Across the entries below, how many lines contain the string "import"? Give only the count.
*** DATA EXTRACT Section Begins ***
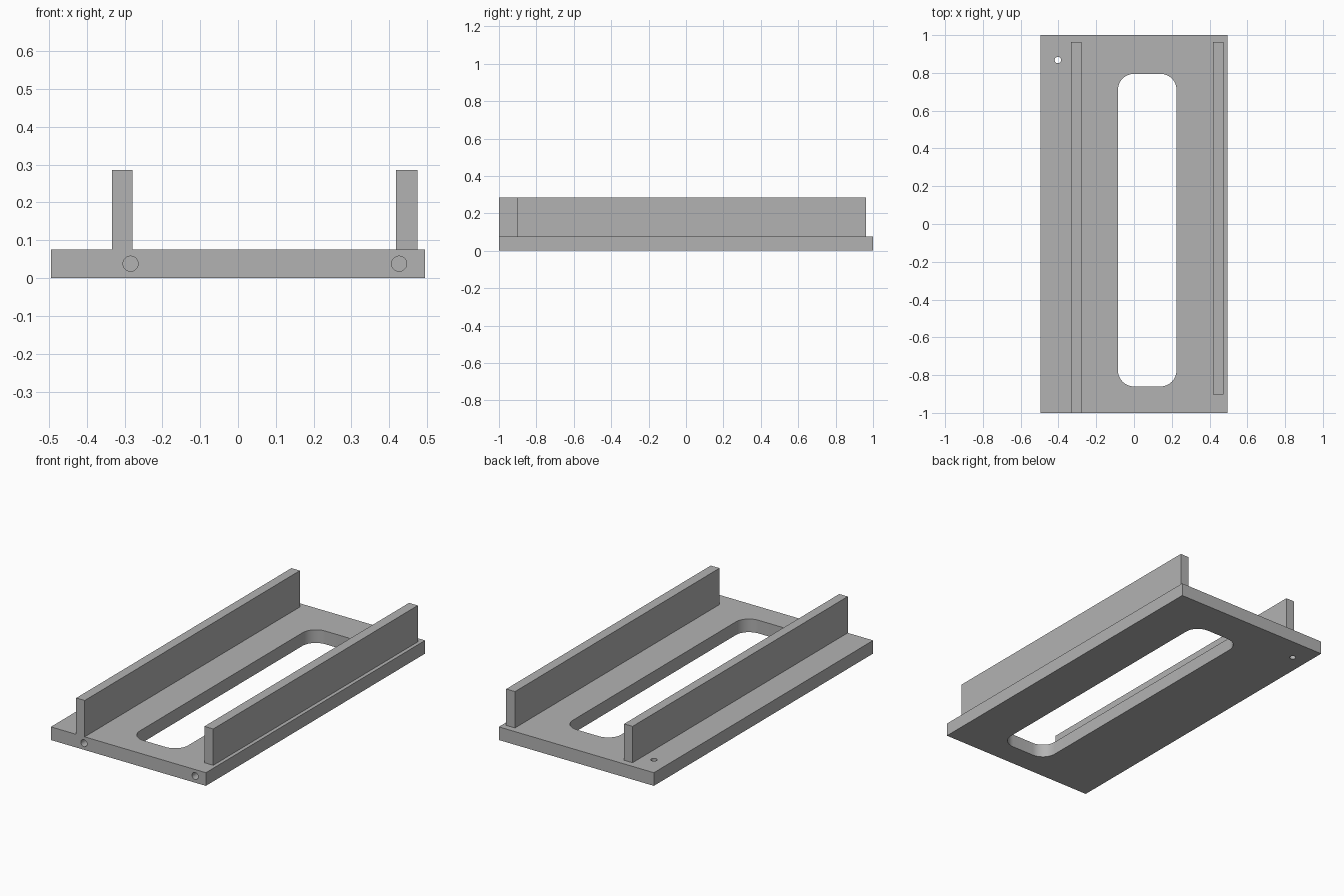
import bpy
import bmesh
import math
from mathutils import Matrix, Vector

if "Cube" in bpy.data.objects:
    bpy.data.objects.remove(bpy.data.objects["Cube"], do_unlink=True)

THICK = 0.076   # plate thickness
TOP = 0.286     # rail top

grey = bpy.data.materials.new("plain grey")
grey.use_nodes = True
colour = (0.45, 0.45, 0.45, 1)
grey.diffuse_color = colour
grey.node_tree.nodes["Principled BSDF"].inputs["Base Color"].default_value = colour


def finish(name, bm):
    mesh = bpy.data.meshes.new(name)
    bmesh.ops.recalc_face_normals(bm, faces=bm.faces)
    bm.to_mesh(mesh)
    bm.free()
    mesh.materials.append(grey)
    obj = bpy.data.objects.new(name, mesh)
    bpy.context.collection.objects.link(obj)
    return obj


def box(name, low, high):
    low, high = Vector(low), Vector(high)
    bm = bmesh.new()
    bmesh.ops.create_cube(bm, size=1)
    bmesh.ops.scale(bm, vec=high - low, verts=bm.verts)
    bmesh.ops.translate(bm, vec=(low + high) / 2, verts=bm.verts)
    return finish(name, bm)


def rounded_slot(name, x0, x1, y0, y1, radius, steps=12):
    bm = bmesh.new()
    corners = [(x1, y1, -1, -1), (x0, y1, 1, -1), (x0, y0, 1, 1), (x1, y0, -1, 1)]
    verts = []
    for quarter, (x, y, sx, sy) in enumerate(corners):
        for i in range(steps + 1):
            a = (quarter + i / steps) * math.pi / 2
            verts.append(bm.verts.new((x + radius * (sx + math.cos(a)),
                                       y + radius * (sy + math.sin(a)), -THICK)))
    face = bm.faces.new(verts)
    new = bmesh.ops.extrude_face_region(bm, geom=[face])["geom"]
    bmesh.ops.translate(bm, vec=(0, 0, 3 * THICK),
                        verts=[v for v in new if isinstance(v, bmesh.types.BMVert)])
    return finish(name, bm)


def drill(name, centre, radius, length, along_y=False):
    turn = Matrix.Rotation(math.pi / 2 if along_y else 0, 4, "X")
    bm = bmesh.new()
    bmesh.ops.create_cone(bm, cap_ends=True, segments=32, radius1=radius,
                          radius2=radius, depth=length,
                          matrix=Matrix.Translation(centre) @ turn)
    return finish(name, bm)


# Base plate with its slot, vertical pin hole and two blind front holes
plate = box("base_plate", (-0.495, -1, 0), (0.495, 1, THICK))
cutters = [
    rounded_slot("slot_cutter", -0.085, 0.225, -0.86, 0.795, 0.085),
    drill("pin_hole_cutter", (-0.403, 0.868, THICK / 2), 0.017, 3 * THICK),
]
for x in (-0.284, 0.426):
    cutters.append(drill("front_hole_cutter", (x, -1, THICK / 2), 0.02, 0.2, True))

bpy.context.view_layer.objects.active = plate
for cutter in cutters:
    cut = plate.modifiers.new(cutter.name, "BOOLEAN")
    cut.operation = "DIFFERENCE"
    cut.solver = "EXACT"
    cut.object = cutter
    bpy.ops.object.modifier_apply(modifier=cut.name)
    bpy.data.objects.remove(cutter, do_unlink=True)

# Smooth the curved walls, keep the edges crisp
bpy.ops.object.select_all(action="DESELECT")
plate.select_set(True)
bpy.ops.object.shade_smooth_by_angle(angle=math.radians(30))

# Upright rails: the right one starts flush with the front, the left one further back
box("right_rail", (-0.333, -1, THICK), (-0.279, 0.963, TOP))
box("left_rail", (0.418, -0.903, THICK), (0.474, 0.963, TOP))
*** DATA EXTRACT Section Ends ***
TASK SOLUTION.
4